[Stored records]
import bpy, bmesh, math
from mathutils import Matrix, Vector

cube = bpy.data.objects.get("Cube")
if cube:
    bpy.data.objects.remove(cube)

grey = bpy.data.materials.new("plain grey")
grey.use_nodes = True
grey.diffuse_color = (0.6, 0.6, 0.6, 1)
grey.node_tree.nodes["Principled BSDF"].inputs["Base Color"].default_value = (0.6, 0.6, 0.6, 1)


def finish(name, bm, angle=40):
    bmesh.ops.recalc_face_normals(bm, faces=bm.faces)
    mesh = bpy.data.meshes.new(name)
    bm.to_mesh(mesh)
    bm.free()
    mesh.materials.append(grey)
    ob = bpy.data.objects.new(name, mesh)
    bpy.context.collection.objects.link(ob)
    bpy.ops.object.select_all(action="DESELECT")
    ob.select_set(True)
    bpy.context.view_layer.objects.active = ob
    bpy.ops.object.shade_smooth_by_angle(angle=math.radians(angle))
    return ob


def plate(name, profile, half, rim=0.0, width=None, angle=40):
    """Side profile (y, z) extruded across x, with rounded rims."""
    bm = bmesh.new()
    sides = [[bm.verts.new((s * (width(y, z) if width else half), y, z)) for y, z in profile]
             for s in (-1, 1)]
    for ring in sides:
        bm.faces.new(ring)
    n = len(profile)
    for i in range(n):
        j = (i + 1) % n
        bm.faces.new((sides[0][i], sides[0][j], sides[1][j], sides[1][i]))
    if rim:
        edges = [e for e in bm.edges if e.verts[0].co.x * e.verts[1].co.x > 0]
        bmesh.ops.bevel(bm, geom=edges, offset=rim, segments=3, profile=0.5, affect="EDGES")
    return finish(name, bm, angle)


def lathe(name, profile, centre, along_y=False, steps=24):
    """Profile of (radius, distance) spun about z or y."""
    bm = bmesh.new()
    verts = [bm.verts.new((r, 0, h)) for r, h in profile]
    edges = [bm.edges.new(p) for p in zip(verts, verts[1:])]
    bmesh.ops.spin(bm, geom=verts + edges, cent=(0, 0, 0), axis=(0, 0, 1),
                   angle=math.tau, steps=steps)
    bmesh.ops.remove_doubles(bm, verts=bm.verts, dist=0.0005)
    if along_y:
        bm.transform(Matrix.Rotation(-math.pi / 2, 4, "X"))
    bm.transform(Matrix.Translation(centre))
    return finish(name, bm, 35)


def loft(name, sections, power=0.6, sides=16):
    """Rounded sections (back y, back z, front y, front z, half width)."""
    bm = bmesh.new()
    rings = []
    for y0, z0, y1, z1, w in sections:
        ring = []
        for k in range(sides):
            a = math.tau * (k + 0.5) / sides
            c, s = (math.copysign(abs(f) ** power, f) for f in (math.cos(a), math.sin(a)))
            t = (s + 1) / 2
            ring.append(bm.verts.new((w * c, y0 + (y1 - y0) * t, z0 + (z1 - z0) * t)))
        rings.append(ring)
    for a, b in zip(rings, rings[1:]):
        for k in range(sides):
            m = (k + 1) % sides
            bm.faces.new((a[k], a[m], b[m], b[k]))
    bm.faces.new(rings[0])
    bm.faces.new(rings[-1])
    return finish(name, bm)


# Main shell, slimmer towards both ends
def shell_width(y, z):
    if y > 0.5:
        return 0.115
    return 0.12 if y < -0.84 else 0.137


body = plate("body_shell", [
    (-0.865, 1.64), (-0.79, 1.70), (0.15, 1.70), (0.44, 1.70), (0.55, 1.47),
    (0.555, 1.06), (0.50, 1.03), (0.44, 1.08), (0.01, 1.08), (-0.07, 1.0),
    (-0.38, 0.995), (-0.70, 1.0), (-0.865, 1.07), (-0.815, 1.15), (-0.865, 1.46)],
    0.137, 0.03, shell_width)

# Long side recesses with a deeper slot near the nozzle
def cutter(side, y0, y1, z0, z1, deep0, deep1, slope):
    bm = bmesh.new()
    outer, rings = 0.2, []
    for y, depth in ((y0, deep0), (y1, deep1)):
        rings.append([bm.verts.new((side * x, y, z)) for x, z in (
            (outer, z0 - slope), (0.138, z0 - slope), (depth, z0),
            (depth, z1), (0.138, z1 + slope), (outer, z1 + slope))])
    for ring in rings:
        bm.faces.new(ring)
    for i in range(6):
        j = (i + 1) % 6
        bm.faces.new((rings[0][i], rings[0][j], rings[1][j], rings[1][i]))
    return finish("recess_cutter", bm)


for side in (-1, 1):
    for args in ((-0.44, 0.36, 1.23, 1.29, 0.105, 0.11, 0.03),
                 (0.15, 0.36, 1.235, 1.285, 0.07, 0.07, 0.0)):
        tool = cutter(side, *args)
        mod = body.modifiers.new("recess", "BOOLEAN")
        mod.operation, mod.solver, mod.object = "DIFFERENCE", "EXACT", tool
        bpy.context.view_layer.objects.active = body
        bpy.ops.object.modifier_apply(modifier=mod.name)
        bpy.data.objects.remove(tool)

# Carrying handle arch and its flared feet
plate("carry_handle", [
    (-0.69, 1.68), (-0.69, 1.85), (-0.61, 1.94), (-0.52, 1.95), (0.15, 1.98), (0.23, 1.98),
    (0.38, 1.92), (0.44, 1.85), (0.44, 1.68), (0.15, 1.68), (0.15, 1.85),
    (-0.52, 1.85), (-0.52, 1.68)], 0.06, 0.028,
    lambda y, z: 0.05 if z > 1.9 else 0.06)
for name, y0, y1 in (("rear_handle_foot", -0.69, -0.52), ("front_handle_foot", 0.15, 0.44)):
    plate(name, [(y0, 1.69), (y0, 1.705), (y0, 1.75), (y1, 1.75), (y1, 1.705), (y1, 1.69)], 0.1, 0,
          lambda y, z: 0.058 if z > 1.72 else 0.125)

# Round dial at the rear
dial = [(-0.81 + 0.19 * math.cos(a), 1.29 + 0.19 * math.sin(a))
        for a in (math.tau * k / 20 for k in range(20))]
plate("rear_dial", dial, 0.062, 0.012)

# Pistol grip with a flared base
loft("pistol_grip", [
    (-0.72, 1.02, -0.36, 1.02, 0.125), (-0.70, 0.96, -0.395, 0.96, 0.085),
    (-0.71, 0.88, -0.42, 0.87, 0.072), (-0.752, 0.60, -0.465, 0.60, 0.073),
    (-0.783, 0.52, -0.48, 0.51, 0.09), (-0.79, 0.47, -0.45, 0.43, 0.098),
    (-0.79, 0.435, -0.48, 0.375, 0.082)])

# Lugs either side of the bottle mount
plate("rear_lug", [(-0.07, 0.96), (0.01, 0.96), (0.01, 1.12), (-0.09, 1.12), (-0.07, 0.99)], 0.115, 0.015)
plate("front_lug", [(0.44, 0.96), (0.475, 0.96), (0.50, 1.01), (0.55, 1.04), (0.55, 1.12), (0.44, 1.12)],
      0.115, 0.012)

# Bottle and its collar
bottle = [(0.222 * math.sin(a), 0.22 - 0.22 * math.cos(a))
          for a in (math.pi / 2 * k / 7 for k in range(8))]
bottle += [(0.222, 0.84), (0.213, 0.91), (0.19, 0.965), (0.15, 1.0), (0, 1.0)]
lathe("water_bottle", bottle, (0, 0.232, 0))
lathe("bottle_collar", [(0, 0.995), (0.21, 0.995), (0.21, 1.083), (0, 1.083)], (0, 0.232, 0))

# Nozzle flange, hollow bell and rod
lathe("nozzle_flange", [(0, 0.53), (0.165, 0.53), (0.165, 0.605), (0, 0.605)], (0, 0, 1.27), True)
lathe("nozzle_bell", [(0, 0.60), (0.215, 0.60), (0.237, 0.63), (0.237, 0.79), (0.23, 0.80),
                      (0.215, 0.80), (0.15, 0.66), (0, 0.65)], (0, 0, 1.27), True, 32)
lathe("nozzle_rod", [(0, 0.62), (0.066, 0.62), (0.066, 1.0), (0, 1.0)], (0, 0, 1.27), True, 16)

==

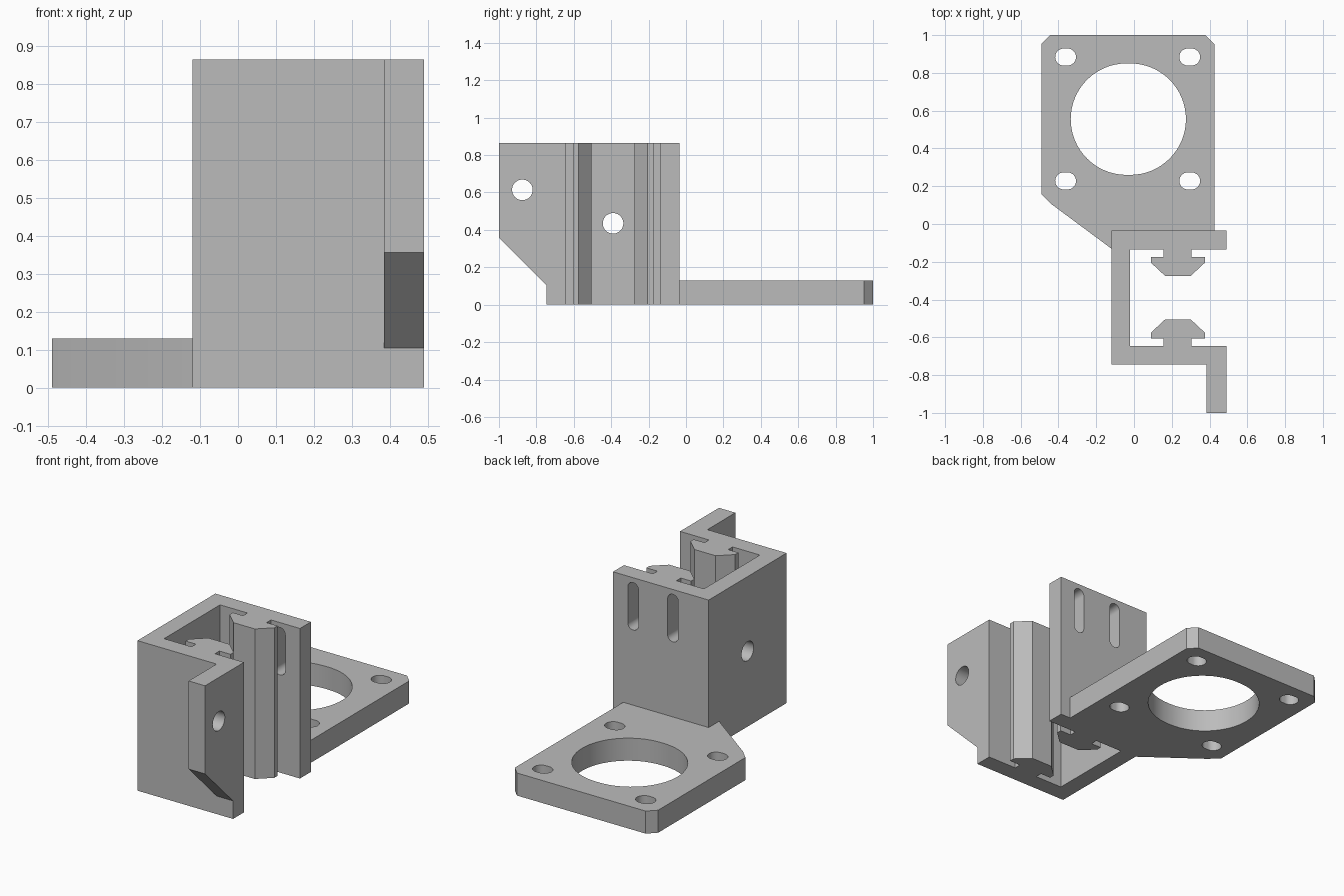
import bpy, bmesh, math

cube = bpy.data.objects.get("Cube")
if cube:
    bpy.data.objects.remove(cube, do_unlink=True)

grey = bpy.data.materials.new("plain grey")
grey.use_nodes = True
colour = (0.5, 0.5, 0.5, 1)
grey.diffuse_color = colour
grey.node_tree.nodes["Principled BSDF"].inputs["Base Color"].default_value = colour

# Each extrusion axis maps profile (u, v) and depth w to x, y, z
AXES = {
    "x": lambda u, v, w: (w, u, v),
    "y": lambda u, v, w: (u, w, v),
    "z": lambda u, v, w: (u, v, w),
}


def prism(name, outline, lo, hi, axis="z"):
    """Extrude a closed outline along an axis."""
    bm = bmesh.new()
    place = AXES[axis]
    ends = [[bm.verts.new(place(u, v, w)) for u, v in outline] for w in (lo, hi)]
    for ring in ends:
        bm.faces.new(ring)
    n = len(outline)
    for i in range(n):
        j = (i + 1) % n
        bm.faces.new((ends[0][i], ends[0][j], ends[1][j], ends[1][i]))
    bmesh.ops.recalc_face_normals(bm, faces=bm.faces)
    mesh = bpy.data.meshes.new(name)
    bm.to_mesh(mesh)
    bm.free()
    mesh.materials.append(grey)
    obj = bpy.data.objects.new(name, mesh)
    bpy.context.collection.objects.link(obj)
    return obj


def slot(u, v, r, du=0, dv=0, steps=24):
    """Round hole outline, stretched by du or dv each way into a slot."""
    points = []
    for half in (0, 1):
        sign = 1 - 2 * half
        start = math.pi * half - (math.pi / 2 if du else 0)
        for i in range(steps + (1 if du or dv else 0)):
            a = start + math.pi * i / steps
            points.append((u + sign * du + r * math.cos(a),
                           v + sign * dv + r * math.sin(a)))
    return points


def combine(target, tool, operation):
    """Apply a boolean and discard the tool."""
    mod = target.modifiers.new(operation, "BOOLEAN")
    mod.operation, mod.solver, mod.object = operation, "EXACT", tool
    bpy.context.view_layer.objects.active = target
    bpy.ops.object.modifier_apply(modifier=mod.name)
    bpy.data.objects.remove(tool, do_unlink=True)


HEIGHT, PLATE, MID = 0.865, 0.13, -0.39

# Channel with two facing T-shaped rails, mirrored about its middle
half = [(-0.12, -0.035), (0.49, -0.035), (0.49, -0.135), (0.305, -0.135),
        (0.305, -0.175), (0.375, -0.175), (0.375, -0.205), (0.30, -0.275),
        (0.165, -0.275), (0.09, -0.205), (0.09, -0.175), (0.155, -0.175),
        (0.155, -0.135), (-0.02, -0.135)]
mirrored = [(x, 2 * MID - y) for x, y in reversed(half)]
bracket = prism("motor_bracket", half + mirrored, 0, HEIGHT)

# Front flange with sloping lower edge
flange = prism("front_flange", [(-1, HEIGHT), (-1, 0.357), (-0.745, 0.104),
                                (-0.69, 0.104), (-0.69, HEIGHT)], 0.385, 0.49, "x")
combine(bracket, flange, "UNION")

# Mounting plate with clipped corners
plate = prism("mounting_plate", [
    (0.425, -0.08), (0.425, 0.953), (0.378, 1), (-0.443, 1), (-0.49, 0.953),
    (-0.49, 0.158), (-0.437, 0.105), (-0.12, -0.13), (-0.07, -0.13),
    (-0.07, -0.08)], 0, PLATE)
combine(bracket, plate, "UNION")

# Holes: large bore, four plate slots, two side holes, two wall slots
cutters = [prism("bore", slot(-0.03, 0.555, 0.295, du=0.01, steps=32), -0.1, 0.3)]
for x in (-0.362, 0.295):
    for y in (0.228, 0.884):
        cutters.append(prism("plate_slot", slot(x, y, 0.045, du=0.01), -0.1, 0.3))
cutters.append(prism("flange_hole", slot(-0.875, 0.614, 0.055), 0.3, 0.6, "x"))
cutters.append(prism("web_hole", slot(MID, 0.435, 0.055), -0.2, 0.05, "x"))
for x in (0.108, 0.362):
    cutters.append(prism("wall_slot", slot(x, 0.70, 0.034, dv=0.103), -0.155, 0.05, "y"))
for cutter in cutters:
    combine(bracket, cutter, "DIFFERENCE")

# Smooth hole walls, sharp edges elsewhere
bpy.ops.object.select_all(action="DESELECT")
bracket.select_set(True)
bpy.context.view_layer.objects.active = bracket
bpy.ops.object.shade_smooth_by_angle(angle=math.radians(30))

==

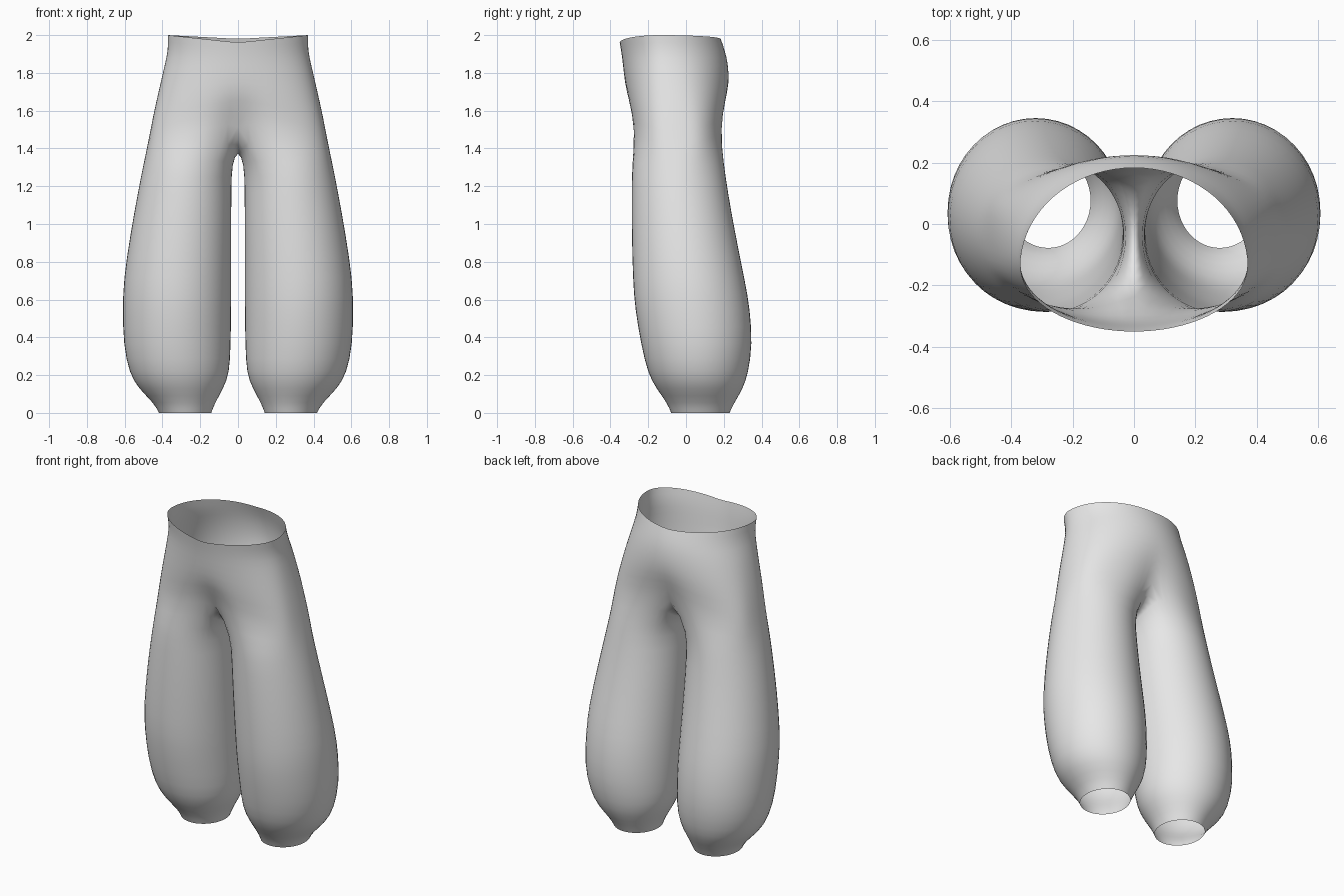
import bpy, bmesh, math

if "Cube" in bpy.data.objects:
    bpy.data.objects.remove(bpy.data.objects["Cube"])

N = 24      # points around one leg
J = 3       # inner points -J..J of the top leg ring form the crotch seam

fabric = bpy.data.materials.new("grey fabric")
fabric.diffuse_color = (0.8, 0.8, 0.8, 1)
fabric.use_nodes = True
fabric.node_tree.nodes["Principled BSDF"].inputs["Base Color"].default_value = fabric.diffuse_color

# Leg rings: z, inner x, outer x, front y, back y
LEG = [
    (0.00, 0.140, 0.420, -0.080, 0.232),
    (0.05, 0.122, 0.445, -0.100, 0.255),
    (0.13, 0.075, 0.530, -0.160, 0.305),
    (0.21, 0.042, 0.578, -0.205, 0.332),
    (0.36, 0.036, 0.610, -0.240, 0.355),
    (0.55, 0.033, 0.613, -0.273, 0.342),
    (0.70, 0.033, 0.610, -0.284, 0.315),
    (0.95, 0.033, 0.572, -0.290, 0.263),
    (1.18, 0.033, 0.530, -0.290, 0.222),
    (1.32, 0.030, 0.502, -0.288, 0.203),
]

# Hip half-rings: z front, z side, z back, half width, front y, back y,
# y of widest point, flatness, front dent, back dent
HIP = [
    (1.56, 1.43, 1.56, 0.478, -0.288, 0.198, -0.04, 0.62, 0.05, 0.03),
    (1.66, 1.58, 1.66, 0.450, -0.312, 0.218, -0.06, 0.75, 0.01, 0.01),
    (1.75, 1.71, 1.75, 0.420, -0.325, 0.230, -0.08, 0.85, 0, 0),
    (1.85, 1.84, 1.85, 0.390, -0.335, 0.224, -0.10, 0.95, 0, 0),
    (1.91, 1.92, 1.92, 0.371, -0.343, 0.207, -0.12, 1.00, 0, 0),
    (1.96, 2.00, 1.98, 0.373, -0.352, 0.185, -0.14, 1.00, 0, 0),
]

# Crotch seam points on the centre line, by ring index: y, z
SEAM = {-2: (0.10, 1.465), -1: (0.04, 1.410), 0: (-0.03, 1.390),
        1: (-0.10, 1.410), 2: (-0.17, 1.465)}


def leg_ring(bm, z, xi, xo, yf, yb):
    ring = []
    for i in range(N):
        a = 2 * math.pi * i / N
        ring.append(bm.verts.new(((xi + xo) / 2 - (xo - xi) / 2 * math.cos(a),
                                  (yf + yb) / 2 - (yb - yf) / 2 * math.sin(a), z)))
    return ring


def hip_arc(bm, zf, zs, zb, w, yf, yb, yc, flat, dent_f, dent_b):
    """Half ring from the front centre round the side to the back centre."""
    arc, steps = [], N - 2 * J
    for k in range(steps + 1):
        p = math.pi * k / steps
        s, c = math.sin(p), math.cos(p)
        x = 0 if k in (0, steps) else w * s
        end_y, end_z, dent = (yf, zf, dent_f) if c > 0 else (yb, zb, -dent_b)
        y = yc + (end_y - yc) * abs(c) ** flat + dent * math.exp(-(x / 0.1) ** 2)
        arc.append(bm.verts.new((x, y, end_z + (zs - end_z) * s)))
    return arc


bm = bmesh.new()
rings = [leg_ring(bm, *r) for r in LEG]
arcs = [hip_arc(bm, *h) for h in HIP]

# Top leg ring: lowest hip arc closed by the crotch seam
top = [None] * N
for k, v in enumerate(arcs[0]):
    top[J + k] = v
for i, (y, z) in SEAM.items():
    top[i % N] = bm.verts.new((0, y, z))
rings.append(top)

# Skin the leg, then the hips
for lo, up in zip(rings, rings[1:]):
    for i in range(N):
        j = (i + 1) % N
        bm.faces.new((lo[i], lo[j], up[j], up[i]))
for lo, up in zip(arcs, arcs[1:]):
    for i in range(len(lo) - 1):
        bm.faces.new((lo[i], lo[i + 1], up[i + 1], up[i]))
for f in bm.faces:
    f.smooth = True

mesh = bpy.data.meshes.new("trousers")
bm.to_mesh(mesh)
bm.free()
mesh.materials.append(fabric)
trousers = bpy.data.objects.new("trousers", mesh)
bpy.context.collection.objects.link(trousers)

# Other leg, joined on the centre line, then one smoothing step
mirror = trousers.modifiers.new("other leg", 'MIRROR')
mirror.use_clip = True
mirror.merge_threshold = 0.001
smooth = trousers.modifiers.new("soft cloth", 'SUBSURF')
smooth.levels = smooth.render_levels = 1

_Your task_.
If a line in the records above contains the word "colour", copy it.

_Result for this exercise_.
colour = (0.5, 0.5, 0.5, 1)
grey.diffuse_color = colour
grey.node_tree.nodes["Principled BSDF"].inputs["Base Color"].default_value = colour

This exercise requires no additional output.